5. I can subtract coins from one another

Initially subtraction should be limited to coins. Start with subtraction from 20p and work up to pounds.

6. I can recognise and add coins and notes together

A child won’t manage to add coins and notes unless they have an understanding of numbers beyond 100. Adding notes also requires some understanding of decimal places. but if they are ready similar methods can be repeated from stages 3 and 4 using higher values.

7. I can identify how much change I should receive when shopping

It’s worth pointing out that a child won’t manage this stage unless they have a good grasp of subtraction in double digits.

Once your child has grasped these core skills for counting and working with money they can start to explore more complex tasks such as saving, budgeting, price comparisons and costing events or trips.

Thanks for taking the time to read through my Money in the Early Years post. I hope it’s been of some help. If you spot any errors or have any suggestions for improvements, please don’t hesitate to contact me at [email protected] or leave me feedback in the contact form.

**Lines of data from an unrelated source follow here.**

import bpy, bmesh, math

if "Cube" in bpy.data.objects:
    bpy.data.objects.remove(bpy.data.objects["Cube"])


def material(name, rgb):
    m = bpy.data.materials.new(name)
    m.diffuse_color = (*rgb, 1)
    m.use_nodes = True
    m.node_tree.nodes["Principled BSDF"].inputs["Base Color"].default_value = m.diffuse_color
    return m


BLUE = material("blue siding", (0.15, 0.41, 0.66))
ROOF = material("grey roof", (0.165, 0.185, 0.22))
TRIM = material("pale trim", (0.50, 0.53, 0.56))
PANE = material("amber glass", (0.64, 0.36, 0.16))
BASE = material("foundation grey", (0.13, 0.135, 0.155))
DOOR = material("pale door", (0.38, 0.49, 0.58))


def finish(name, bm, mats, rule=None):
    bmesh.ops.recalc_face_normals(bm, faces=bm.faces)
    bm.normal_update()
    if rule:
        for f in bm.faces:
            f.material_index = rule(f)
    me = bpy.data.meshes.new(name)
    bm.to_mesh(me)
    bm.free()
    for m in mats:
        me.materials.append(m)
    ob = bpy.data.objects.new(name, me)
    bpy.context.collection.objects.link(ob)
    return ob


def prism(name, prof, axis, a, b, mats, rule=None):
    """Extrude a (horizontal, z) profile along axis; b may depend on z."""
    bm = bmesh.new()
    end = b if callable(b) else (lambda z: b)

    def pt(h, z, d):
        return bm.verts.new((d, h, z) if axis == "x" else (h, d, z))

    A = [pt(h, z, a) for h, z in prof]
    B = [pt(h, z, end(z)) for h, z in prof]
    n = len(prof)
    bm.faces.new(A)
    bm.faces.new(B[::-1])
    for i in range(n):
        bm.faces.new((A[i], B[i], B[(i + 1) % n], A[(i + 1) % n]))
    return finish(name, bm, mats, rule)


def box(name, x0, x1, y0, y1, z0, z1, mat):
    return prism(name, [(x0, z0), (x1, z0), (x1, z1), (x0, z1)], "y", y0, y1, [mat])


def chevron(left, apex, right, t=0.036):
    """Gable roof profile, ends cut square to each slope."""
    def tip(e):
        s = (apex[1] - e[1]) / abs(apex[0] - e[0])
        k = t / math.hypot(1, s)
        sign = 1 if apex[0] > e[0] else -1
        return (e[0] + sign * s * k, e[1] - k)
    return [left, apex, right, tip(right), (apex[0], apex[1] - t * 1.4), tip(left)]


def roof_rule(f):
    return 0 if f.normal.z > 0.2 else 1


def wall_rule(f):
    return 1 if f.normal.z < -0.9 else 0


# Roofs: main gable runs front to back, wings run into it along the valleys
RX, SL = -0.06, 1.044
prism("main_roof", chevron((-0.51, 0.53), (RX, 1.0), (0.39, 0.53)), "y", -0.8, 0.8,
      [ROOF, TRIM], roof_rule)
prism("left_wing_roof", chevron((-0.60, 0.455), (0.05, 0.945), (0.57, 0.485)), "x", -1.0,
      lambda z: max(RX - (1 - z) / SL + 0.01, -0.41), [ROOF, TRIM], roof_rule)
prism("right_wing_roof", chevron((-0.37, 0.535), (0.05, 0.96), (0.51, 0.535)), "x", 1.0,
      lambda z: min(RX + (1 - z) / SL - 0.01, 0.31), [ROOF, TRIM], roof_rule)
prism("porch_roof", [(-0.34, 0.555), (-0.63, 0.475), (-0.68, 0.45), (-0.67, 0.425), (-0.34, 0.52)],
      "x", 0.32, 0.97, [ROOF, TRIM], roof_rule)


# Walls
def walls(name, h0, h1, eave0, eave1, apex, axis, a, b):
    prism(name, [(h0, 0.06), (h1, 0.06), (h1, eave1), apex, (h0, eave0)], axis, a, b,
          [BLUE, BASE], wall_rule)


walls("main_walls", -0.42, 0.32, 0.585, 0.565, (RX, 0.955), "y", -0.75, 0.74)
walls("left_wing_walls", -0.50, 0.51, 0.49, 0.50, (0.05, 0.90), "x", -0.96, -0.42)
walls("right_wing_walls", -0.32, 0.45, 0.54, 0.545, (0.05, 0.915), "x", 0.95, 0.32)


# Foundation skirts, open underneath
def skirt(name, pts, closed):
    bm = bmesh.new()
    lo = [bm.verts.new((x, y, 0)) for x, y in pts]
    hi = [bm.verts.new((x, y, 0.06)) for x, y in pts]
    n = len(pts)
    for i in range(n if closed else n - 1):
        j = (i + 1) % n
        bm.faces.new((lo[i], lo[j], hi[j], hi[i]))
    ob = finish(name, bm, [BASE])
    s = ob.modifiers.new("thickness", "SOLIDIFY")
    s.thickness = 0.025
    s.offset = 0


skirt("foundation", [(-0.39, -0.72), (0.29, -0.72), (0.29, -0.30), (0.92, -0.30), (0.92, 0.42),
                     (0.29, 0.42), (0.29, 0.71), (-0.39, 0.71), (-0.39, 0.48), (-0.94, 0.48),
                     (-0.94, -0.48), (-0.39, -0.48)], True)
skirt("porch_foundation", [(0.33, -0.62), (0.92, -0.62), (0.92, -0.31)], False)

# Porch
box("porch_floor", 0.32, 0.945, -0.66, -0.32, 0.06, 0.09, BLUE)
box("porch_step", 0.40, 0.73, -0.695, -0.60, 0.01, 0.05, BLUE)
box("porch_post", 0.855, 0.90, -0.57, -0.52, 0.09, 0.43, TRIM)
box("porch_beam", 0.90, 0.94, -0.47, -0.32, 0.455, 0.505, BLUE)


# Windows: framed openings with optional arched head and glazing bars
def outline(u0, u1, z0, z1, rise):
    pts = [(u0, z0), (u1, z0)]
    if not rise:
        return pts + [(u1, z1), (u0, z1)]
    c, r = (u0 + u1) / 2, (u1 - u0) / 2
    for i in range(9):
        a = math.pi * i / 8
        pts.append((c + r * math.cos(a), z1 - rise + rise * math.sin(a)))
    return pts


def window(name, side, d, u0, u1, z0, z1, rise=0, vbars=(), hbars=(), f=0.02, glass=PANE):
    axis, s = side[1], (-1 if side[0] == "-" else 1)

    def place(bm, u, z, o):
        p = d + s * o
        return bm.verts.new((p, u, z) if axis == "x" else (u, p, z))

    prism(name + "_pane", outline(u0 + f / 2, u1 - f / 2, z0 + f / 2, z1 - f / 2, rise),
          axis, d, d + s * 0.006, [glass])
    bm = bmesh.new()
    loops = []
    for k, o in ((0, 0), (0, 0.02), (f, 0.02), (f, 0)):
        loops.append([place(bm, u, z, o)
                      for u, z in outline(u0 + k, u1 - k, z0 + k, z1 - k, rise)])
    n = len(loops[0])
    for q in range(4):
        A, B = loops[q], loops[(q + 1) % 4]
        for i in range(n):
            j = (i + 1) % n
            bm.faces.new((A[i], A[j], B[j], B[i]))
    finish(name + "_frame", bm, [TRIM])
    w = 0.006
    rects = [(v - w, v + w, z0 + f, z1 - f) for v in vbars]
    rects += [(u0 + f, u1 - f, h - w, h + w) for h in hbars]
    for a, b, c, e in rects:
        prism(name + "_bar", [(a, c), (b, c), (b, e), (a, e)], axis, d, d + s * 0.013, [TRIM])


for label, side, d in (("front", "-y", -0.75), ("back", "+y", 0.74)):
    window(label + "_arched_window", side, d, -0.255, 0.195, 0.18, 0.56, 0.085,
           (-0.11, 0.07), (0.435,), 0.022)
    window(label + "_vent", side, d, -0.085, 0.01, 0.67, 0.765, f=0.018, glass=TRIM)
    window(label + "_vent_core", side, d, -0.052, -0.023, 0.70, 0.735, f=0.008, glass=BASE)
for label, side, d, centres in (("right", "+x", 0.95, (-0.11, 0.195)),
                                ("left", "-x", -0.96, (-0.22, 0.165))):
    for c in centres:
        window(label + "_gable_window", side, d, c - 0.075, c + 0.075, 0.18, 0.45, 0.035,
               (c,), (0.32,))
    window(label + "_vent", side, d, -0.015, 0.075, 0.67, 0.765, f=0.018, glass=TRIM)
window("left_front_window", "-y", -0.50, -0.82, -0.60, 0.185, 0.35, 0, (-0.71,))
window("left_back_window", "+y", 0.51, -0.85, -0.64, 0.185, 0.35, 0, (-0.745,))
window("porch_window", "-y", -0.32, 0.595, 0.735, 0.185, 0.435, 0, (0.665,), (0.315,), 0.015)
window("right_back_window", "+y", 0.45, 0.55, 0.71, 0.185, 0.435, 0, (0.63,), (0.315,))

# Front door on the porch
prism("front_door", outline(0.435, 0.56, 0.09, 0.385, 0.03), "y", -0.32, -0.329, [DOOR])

You can also find me on Instagram at Summer_discovers where I would love to see how you use these resources.